▶ **DATA SHOWN**:

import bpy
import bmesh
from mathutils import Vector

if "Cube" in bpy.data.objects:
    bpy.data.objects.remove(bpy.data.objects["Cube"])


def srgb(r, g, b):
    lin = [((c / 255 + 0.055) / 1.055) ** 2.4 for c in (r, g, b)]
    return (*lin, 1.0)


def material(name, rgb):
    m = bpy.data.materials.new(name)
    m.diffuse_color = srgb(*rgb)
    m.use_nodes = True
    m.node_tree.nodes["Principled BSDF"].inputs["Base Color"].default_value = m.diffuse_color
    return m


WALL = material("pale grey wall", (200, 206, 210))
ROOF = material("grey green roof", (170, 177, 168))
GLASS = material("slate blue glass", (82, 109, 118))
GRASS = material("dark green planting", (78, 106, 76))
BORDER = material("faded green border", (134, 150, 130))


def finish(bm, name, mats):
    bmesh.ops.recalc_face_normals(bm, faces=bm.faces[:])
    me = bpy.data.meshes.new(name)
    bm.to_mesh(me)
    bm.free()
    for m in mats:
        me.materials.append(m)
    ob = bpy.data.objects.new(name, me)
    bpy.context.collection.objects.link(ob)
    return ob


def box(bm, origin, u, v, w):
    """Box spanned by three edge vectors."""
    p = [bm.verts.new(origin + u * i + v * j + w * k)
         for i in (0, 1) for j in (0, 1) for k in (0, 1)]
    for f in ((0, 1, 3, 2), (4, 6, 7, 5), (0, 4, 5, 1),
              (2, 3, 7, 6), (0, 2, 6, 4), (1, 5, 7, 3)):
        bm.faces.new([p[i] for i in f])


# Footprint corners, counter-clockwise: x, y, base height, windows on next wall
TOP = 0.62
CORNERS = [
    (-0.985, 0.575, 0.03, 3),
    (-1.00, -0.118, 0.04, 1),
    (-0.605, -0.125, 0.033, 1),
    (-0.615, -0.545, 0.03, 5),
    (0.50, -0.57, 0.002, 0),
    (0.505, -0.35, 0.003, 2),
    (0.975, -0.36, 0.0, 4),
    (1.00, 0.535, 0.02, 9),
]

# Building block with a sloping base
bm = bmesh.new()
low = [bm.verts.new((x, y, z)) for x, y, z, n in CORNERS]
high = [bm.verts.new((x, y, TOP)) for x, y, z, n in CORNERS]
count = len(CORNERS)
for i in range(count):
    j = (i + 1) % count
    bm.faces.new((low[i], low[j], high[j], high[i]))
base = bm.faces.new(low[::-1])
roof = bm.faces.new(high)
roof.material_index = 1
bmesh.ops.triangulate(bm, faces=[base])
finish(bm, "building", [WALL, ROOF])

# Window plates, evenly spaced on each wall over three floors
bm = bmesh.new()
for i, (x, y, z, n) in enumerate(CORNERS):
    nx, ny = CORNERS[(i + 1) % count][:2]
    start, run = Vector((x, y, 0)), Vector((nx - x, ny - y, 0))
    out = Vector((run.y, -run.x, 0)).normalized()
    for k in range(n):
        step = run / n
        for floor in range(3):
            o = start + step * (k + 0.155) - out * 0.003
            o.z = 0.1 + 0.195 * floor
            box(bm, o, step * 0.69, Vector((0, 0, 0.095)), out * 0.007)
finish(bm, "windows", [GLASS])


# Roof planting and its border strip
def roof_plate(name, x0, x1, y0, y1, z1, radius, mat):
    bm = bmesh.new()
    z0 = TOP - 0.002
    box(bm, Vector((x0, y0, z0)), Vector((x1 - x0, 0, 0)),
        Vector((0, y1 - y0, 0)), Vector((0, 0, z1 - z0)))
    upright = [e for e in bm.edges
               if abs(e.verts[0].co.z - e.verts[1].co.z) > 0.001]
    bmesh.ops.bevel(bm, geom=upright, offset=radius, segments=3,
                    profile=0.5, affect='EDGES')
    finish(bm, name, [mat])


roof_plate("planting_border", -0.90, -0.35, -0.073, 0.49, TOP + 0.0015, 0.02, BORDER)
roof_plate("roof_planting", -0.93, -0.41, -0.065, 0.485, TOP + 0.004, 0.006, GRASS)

▶ **DIRECTIONS FOR THIS TASK**:
May I have exactly the lines from the one containing "z0 = TOP - 0.002" through the last line of the data, both included?

▶ **EXERCISE RESULT**:
    z0 = TOP - 0.002
    box(bm, Vector((x0, y0, z0)), Vector((x1 - x0, 0, 0)),
        Vector((0, y1 - y0, 0)), Vector((0, 0, z1 - z0)))
    upright = [e for e in bm.edges
               if abs(e.verts[0].co.z - e.verts[1].co.z) > 0.001]
    bmesh.ops.bevel(bm, geom=upright, offset=radius, segments=3,
                    profile=0.5, affect='EDGES')
    finish(bm, name, [mat])


roof_plate("planting_border", -0.90, -0.35, -0.073, 0.49, TOP + 0.0015, 0.02, BORDER)
roof_plate("roof_planting", -0.93, -0.41, -0.065, 0.485, TOP + 0.004, 0.006, GRASS)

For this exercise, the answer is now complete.